■ Activity
Below are the records; copy every line in them that holds the string "teeth".

■ Record extracts
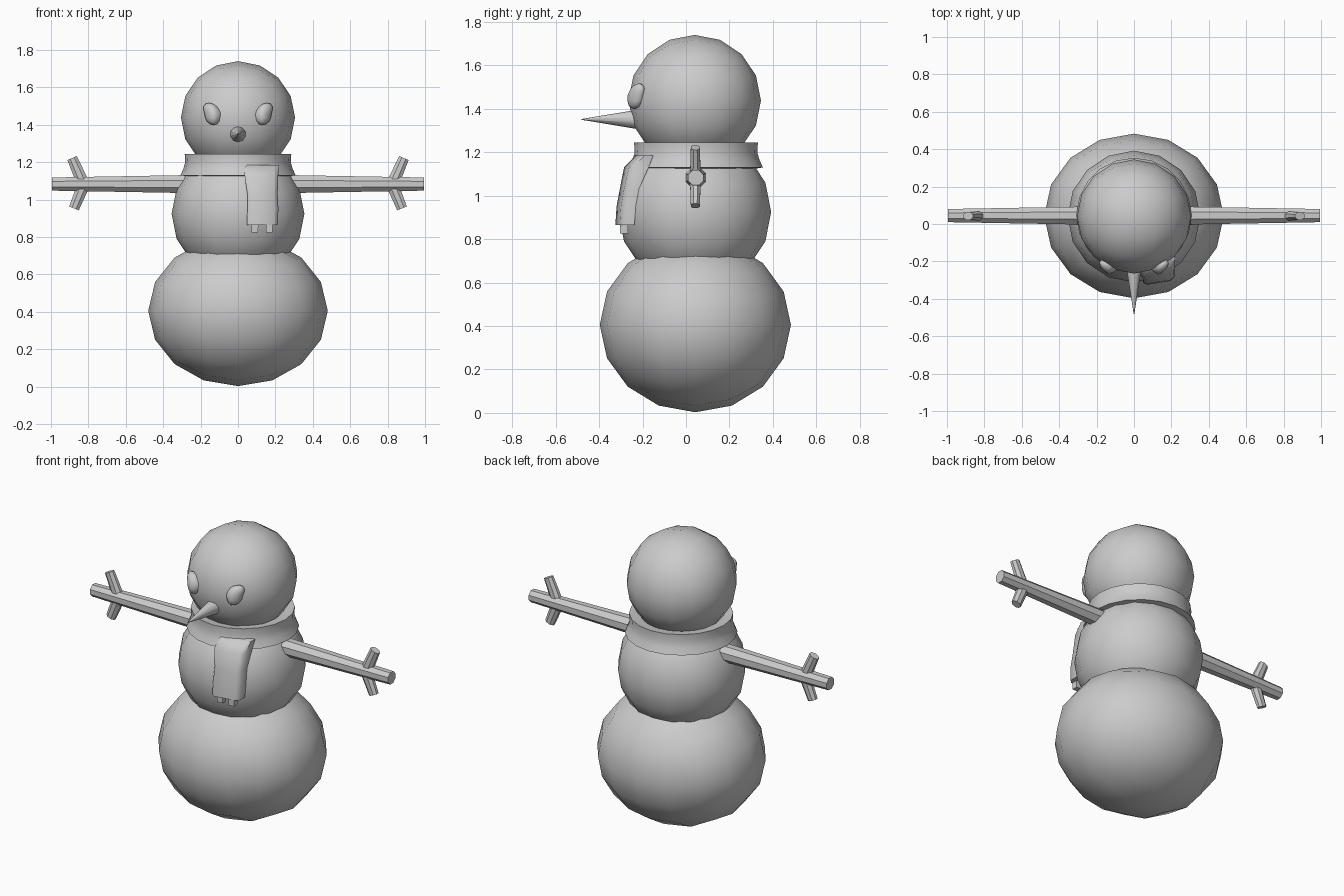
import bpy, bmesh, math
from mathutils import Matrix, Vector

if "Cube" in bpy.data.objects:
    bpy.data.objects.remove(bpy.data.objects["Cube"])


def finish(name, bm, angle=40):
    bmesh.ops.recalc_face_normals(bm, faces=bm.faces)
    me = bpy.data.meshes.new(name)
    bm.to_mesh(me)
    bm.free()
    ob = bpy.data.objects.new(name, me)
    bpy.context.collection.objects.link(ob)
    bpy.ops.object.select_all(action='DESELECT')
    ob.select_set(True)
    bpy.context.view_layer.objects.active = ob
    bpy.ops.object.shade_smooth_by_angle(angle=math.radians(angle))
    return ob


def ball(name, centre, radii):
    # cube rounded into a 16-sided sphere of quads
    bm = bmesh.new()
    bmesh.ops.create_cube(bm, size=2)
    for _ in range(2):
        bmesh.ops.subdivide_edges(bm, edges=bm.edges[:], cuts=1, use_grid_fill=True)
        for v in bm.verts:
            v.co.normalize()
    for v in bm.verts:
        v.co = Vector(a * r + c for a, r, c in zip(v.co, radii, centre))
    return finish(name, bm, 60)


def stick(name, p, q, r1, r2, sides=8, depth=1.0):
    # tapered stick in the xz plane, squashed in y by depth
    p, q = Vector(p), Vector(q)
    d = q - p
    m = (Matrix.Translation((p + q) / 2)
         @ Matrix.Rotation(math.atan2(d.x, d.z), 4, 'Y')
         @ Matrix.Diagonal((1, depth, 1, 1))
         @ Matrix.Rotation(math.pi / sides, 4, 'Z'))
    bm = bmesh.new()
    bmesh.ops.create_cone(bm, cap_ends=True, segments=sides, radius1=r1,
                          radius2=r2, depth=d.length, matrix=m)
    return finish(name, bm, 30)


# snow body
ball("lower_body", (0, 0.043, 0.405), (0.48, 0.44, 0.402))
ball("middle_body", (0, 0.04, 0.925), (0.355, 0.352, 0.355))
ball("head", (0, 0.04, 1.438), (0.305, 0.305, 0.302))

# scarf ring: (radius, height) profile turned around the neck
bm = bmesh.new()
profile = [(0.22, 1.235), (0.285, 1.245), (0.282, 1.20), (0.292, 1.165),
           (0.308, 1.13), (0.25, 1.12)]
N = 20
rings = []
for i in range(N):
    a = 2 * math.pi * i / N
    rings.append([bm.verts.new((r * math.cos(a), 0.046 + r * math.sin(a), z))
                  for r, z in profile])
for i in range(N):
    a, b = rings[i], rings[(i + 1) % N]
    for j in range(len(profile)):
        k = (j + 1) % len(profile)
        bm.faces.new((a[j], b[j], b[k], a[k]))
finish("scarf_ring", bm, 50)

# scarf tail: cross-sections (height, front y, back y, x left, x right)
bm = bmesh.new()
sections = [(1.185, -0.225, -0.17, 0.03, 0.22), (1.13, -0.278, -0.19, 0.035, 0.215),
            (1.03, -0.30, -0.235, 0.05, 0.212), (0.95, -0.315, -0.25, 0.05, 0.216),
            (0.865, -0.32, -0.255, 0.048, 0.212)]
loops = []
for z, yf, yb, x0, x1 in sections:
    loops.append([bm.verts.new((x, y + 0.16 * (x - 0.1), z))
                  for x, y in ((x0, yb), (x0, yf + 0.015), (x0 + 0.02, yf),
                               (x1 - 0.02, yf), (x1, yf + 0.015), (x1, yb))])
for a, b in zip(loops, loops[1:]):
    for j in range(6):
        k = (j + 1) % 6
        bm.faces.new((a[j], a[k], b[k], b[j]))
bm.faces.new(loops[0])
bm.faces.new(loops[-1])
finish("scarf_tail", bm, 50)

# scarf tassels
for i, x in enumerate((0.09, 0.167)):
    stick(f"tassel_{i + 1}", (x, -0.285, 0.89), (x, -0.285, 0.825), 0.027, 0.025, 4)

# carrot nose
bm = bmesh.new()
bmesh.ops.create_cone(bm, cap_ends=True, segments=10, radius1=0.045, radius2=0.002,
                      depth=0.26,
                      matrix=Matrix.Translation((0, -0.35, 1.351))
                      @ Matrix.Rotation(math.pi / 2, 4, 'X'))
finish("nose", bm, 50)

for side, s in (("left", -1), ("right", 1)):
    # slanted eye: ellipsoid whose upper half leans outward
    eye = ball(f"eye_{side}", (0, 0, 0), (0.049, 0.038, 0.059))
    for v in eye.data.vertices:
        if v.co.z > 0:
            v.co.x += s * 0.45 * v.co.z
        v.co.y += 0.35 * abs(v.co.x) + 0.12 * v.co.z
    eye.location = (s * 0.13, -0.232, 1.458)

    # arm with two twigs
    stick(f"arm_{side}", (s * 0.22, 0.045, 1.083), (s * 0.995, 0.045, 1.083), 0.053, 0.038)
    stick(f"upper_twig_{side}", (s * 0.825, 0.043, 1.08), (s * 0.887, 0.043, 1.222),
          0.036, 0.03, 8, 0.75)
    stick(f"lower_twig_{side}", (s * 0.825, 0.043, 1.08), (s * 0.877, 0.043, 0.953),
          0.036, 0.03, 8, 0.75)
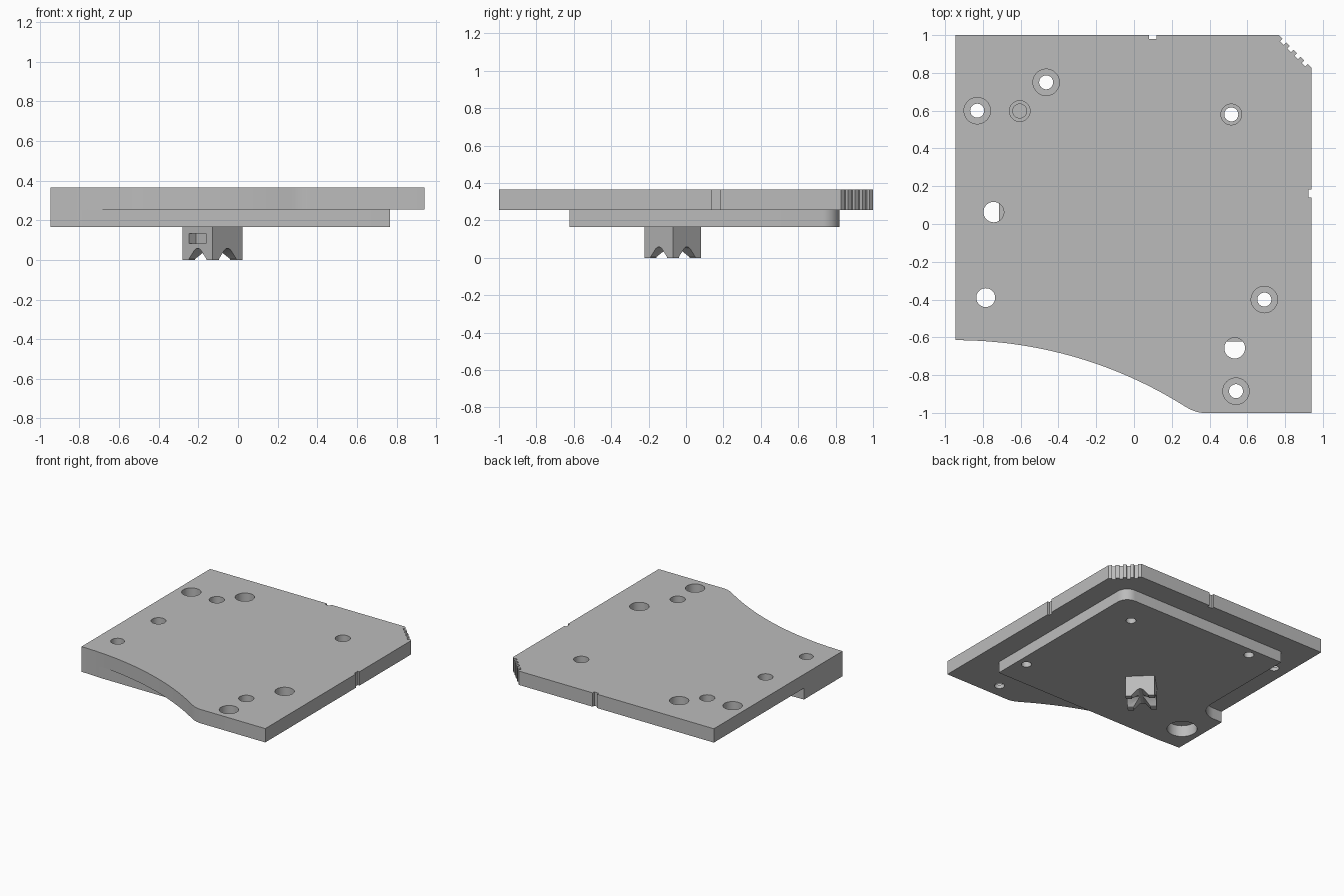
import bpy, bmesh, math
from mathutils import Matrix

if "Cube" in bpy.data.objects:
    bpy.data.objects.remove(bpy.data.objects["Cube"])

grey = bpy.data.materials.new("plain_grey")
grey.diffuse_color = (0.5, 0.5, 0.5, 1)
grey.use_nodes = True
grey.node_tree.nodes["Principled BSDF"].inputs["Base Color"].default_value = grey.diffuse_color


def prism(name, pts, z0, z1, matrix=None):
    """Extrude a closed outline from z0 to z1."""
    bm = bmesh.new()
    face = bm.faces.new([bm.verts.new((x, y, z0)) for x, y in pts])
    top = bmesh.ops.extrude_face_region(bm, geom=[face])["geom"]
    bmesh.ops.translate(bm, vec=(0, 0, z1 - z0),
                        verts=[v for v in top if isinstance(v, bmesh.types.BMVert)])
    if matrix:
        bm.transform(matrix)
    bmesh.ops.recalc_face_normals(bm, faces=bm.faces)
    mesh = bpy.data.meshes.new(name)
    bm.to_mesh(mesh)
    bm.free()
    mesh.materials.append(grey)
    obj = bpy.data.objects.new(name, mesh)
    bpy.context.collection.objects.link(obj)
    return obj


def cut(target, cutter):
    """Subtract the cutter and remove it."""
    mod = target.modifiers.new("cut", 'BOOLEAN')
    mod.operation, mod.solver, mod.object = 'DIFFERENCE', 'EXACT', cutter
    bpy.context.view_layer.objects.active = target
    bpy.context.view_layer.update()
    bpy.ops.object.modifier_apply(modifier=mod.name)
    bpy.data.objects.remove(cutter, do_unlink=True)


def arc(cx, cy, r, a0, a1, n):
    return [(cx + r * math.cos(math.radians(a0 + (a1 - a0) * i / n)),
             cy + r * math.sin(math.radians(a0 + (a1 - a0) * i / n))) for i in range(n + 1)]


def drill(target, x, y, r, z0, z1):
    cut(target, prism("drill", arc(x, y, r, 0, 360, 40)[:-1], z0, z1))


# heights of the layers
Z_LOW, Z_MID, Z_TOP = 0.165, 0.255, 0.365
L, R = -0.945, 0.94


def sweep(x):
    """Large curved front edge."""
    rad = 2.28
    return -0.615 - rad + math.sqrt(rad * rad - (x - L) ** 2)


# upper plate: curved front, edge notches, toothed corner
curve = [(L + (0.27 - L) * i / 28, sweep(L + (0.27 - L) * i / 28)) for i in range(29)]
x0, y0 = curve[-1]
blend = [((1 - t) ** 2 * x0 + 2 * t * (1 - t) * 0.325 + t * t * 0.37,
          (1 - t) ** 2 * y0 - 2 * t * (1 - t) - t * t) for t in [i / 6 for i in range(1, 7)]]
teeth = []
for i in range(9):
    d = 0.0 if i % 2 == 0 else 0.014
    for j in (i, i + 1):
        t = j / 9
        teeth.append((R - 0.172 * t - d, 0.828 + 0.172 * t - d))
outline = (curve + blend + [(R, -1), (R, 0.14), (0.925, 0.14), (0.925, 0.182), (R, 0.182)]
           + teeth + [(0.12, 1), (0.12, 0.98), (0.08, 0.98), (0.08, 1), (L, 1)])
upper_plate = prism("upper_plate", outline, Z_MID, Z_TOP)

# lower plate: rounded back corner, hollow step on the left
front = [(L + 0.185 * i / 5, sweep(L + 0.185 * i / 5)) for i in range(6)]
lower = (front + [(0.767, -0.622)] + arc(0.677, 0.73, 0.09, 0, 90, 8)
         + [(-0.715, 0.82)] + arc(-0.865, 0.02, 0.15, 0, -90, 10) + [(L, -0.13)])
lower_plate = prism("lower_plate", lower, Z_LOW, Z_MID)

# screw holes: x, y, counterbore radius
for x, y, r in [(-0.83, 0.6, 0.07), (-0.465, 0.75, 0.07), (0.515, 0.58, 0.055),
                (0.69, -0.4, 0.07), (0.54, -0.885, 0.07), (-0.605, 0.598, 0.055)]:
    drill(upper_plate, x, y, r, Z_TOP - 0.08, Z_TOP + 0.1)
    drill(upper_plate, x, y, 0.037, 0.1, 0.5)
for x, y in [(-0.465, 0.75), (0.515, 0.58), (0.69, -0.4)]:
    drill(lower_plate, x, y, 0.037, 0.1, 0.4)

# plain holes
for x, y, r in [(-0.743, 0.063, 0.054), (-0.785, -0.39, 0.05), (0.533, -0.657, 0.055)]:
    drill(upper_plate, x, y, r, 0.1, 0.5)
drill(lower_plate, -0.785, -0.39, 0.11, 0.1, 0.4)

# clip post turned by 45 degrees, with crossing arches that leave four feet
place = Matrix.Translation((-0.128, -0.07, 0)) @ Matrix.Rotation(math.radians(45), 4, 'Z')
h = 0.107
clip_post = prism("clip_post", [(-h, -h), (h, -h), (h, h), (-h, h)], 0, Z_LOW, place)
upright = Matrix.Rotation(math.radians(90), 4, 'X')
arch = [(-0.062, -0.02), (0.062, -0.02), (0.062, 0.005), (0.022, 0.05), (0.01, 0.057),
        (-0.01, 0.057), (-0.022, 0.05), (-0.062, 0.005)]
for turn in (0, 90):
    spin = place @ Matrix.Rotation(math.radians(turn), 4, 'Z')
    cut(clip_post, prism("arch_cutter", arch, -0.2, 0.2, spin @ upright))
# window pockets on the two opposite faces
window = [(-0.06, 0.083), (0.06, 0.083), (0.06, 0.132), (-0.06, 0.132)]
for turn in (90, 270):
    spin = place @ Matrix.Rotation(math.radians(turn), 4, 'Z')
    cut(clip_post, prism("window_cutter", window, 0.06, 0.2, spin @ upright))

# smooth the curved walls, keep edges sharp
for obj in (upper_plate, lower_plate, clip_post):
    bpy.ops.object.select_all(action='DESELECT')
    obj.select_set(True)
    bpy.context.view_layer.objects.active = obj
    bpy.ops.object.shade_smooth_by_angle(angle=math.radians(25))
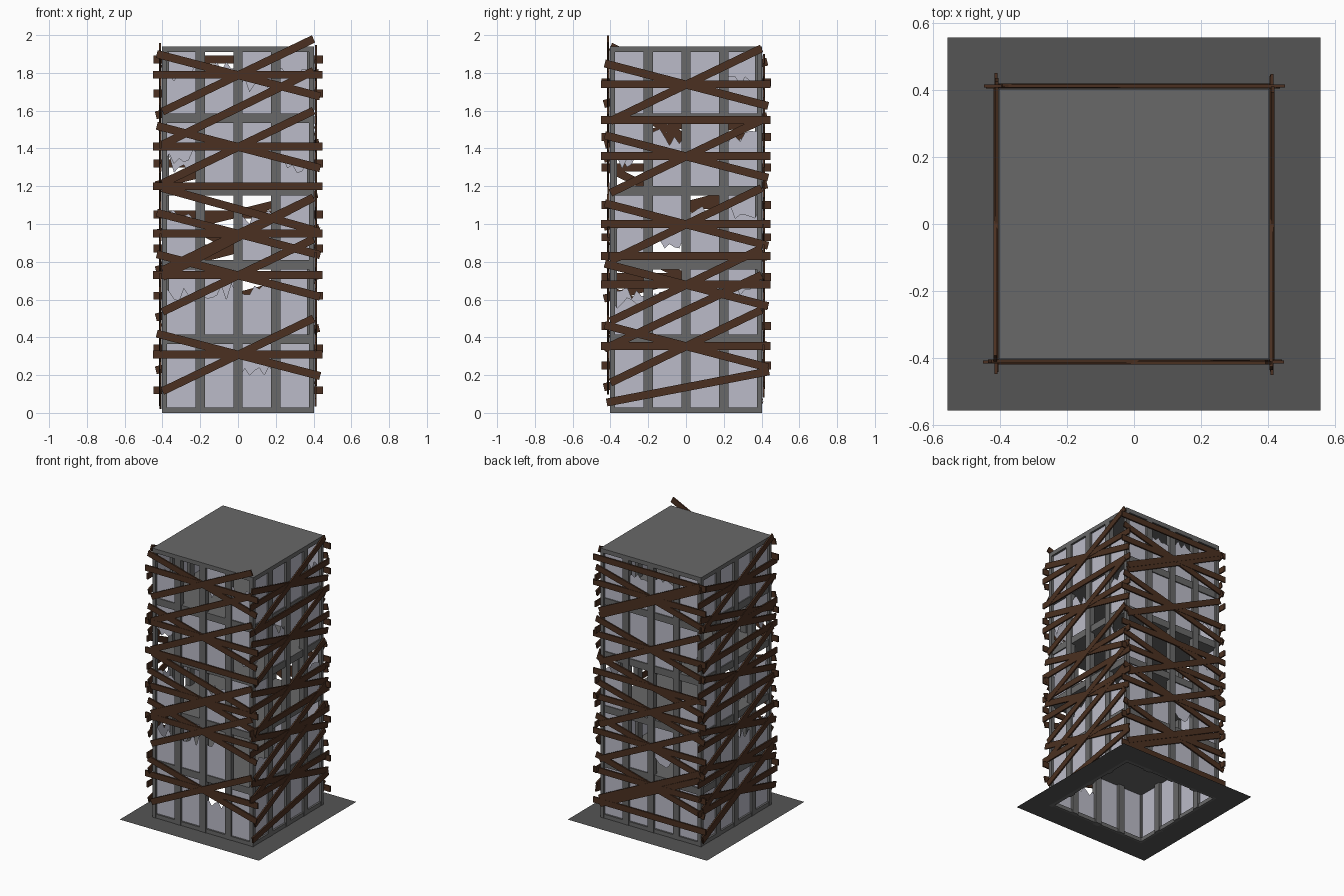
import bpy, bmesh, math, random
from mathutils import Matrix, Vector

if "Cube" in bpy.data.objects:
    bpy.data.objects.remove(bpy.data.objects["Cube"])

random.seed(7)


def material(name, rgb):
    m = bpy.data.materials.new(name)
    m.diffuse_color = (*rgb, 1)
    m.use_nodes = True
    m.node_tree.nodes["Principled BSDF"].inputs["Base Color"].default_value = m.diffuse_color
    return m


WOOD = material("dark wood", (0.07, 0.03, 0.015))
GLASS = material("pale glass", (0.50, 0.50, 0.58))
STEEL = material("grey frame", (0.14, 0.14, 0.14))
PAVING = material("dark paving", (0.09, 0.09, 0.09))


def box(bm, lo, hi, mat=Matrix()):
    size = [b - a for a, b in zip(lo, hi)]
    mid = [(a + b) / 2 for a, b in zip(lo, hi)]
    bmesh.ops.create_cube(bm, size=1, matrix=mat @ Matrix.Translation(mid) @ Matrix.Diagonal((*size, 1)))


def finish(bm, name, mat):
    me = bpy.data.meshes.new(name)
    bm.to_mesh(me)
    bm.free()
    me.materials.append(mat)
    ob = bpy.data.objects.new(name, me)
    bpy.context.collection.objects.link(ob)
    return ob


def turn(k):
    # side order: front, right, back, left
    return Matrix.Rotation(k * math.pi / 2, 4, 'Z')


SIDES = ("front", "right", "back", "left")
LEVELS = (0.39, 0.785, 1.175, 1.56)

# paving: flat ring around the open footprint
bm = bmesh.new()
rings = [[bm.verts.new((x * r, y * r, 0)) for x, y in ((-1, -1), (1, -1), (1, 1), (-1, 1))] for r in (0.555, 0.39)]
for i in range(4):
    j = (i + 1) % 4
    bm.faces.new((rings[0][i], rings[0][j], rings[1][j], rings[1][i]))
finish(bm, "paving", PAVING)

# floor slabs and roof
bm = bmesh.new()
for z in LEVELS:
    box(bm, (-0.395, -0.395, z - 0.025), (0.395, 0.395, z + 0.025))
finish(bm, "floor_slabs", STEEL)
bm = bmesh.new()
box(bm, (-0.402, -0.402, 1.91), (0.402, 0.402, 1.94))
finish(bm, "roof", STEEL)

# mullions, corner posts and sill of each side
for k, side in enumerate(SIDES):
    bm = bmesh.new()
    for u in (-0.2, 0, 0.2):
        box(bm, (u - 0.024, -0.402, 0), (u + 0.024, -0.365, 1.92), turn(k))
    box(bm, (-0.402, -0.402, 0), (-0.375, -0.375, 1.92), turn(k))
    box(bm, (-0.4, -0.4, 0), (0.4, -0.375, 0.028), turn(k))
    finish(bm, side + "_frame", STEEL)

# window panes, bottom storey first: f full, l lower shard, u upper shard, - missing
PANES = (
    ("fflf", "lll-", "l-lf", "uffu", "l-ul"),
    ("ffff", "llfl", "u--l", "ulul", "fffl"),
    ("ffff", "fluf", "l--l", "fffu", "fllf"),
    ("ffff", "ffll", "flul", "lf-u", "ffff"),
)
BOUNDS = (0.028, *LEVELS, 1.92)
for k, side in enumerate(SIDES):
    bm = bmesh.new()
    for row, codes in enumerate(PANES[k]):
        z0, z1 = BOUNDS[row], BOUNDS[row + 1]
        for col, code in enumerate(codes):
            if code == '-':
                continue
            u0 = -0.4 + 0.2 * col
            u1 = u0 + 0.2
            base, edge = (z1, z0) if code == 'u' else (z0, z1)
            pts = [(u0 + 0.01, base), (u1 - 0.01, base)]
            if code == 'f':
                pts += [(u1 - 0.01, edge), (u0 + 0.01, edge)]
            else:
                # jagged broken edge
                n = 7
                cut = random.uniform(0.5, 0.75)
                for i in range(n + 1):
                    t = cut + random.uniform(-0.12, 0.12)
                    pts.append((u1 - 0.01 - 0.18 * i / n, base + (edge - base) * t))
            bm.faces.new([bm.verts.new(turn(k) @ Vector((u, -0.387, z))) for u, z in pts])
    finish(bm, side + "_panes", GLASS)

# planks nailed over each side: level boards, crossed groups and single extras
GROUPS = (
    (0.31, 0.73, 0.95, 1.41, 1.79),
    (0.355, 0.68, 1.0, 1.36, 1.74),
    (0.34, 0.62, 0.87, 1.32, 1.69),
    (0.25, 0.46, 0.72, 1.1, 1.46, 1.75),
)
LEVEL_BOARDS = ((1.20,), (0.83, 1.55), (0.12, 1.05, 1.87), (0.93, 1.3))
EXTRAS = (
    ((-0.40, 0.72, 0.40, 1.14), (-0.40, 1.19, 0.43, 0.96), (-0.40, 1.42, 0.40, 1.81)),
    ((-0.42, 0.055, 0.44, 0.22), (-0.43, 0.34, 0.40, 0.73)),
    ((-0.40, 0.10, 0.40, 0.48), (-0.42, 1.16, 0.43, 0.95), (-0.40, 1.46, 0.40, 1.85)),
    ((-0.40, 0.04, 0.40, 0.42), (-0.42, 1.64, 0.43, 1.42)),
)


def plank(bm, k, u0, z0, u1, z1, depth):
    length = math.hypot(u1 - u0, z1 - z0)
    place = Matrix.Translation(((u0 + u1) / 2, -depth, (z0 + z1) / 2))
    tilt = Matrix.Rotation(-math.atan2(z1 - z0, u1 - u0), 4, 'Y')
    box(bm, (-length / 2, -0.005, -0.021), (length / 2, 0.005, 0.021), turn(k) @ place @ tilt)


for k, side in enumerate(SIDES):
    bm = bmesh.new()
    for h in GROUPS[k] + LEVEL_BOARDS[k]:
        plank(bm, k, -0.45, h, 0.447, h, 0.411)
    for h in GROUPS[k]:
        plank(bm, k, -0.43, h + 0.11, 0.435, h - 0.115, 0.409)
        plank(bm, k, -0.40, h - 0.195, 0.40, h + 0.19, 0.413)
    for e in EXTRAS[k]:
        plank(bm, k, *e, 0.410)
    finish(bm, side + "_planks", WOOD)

■ Answer
teeth = []
        teeth.append((R - 0.172 * t - d, 0.828 + 0.172 * t - d))
           + teeth + [(0.12, 1), (0.12, 0.98), (0.08, 0.98), (0.08, 1), (L, 1)])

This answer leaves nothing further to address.